More Health & Medicine News

Thursday, July 31, 2014

Featured Research

from universities, journals, and other organizations


Featured Videos

from AP, Reuters, AFP, and other news services

Health Insurers' Profits Slide

Health Insurers' Profits Slide

Reuters - Business Video Online (July 30, 2014) Obamacare-related costs were said to be behind the profit plunge at Wellpoint and Humana, but Wellpoint sees the new exchanges boosting its earnings for the full year. Fred Katayama reports. Video provided by Reuters
Powered by NewsLook.com
Concern Grows Over Worsening Ebola Crisis

Concern Grows Over Worsening Ebola Crisis

AFP (July 30, 2014) Pan-African airline ASKY has suspended all flights to and from the capitals of Liberia and Sierra Leone amid the worsening Ebola health crisis, which has so far caused 672 deaths in Guinea, Liberia and Sierra Leone. Duration: 00:43 Video provided by AFP
Powered by NewsLook.com
At Least 20 Chikungunya Cases in New Jersey

At Least 20 Chikungunya Cases in New Jersey

AP (July 30, 2014) At least 20 New Jersey residents have tested positive for chikungunya, a mosquito-borne virus that has spread through the Caribbean. (July 30) Video provided by AP
Powered by NewsLook.com
Xtreme Eating: Your Daily Caloric Intake All On One Plate

Xtreme Eating: Your Daily Caloric Intake All On One Plate

Newsy (July 30, 2014) The Center for Science in the Public Interest released its 2014 list of single meals with whopping calorie counts. Video provided by Newsy
Powered by NewsLook.com

Search ScienceDaily

Number of stories in archives: 140,361
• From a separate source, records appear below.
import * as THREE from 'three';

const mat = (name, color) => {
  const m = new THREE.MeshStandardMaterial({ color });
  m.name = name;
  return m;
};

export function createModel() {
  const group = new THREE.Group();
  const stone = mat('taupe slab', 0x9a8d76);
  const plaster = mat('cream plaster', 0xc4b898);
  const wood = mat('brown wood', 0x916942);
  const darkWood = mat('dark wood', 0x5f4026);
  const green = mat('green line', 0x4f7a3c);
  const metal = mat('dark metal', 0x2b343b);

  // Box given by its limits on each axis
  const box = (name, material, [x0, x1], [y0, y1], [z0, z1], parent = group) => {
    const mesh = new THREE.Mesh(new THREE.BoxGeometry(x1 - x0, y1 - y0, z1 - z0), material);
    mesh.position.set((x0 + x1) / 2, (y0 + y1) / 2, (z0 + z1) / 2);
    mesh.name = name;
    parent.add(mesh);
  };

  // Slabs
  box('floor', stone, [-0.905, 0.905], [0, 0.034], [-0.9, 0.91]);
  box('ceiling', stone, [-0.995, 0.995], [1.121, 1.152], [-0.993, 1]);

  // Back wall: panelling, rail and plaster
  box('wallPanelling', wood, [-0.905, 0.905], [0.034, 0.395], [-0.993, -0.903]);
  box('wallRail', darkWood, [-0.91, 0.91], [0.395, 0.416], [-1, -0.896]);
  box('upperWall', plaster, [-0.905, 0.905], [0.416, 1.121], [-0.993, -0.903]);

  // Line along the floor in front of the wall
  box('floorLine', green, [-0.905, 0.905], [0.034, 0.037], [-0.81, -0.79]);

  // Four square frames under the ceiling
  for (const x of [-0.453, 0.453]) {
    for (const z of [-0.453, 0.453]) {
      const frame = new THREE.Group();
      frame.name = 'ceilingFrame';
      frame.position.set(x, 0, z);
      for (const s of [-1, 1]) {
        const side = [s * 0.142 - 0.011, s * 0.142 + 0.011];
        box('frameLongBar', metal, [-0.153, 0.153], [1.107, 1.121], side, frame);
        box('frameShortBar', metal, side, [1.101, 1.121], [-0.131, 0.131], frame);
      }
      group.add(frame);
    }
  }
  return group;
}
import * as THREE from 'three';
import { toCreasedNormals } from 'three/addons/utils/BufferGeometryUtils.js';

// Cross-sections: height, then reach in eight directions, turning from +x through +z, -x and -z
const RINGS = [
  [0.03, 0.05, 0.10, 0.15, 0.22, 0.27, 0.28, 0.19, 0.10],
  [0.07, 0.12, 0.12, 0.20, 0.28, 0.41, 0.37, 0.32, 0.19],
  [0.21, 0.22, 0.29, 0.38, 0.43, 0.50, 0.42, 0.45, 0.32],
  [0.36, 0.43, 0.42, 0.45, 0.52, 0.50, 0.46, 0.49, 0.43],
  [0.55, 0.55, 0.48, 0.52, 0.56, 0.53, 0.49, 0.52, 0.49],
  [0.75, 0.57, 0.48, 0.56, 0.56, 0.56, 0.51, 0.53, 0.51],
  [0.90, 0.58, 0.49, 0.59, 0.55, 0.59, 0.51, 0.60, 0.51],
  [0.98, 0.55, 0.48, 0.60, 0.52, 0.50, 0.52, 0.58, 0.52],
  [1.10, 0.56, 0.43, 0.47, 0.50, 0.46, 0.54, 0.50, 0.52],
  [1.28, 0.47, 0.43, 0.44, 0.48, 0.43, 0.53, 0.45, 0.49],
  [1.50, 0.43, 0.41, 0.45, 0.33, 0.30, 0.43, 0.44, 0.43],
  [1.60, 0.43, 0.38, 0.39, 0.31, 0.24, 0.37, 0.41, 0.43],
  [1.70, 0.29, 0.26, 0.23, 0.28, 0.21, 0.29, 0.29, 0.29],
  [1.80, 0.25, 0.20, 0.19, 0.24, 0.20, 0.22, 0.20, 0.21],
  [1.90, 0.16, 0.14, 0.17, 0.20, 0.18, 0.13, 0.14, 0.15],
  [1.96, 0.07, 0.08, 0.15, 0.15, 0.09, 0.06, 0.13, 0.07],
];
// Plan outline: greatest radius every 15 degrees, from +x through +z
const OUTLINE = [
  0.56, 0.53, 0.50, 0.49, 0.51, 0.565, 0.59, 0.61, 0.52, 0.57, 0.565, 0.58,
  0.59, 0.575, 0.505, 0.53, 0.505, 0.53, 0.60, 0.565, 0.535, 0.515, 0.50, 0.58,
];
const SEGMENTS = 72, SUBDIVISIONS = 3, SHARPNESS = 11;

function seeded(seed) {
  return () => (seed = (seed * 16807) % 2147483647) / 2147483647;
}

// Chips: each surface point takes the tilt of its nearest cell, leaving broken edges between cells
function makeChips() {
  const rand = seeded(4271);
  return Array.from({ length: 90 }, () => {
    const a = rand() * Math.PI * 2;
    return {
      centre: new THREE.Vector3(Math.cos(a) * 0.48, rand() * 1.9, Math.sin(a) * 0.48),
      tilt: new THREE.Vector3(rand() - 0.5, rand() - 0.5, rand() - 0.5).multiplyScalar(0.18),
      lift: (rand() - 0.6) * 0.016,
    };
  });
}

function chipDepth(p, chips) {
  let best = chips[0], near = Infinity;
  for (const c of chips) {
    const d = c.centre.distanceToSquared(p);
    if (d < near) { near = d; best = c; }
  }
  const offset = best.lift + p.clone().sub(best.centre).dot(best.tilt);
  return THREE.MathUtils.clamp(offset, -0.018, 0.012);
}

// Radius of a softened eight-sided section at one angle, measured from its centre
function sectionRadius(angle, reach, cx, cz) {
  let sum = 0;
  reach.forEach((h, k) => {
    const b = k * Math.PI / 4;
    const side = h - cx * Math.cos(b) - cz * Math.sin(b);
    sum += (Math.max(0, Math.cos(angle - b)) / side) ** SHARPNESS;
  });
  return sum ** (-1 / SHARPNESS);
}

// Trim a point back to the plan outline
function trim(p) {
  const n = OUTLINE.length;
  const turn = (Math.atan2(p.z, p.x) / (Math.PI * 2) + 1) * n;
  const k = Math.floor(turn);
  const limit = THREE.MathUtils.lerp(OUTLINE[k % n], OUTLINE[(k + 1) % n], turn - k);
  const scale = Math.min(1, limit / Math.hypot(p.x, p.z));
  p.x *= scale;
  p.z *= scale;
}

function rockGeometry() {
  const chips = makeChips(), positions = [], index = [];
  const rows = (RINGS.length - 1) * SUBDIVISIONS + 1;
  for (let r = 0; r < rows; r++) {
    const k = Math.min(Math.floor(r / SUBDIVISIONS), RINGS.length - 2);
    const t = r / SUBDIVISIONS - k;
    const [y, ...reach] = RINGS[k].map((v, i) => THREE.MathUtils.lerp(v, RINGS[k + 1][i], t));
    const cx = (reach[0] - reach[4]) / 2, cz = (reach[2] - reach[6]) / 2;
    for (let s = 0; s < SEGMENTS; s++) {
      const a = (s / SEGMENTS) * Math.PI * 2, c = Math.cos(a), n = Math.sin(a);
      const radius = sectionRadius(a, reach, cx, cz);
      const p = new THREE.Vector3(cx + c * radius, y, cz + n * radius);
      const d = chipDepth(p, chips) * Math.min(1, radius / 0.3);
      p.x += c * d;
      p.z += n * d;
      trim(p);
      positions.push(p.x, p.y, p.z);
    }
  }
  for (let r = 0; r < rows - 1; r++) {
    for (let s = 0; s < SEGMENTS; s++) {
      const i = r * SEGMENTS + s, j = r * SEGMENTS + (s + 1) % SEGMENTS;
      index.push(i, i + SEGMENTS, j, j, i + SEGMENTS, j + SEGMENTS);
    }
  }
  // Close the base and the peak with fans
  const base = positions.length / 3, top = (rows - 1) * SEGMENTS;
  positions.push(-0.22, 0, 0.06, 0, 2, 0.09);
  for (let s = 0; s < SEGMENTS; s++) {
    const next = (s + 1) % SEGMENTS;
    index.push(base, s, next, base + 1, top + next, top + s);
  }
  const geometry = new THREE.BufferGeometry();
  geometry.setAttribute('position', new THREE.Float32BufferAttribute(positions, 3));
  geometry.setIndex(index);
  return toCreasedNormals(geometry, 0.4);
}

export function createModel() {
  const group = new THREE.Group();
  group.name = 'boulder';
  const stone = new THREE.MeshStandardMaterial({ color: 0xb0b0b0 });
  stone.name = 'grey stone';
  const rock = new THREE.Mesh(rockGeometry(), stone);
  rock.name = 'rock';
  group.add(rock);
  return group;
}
Find with keyword(s):
Enter a keyword or phrase to search ScienceDaily for related topics and research stories.

Save/Print:
Share:

Breaking News:
from the past week

In Other News

... from NewsDaily.com

Science News

Health News

    Environment News

    Technology News



      Save/Print:
      Share:

      Free Subscriptions


      Get the latest science news with ScienceDaily's free email newsletters, updated daily and weekly. Or view hourly updated newsfeeds in your RSS reader:

      Get Social & Mobile


      Keep up to date with the latest news from ScienceDaily via social networks and mobile apps:

      Have Feedback?


      Tell us what you think of ScienceDaily -- we welcome both positive and negative comments. Have any problems using the site? Questions?
      Mobile: iPhone Android Web
      Follow: Facebook Twitter Google+
      Subscribe: RSS Feeds Email Newsletters
      Latest Headlines Health & Medicine Mind & Brain Space & Time Matter & Energy Computers & Math Plants & Animals Earth & Climate Fossils & Ruins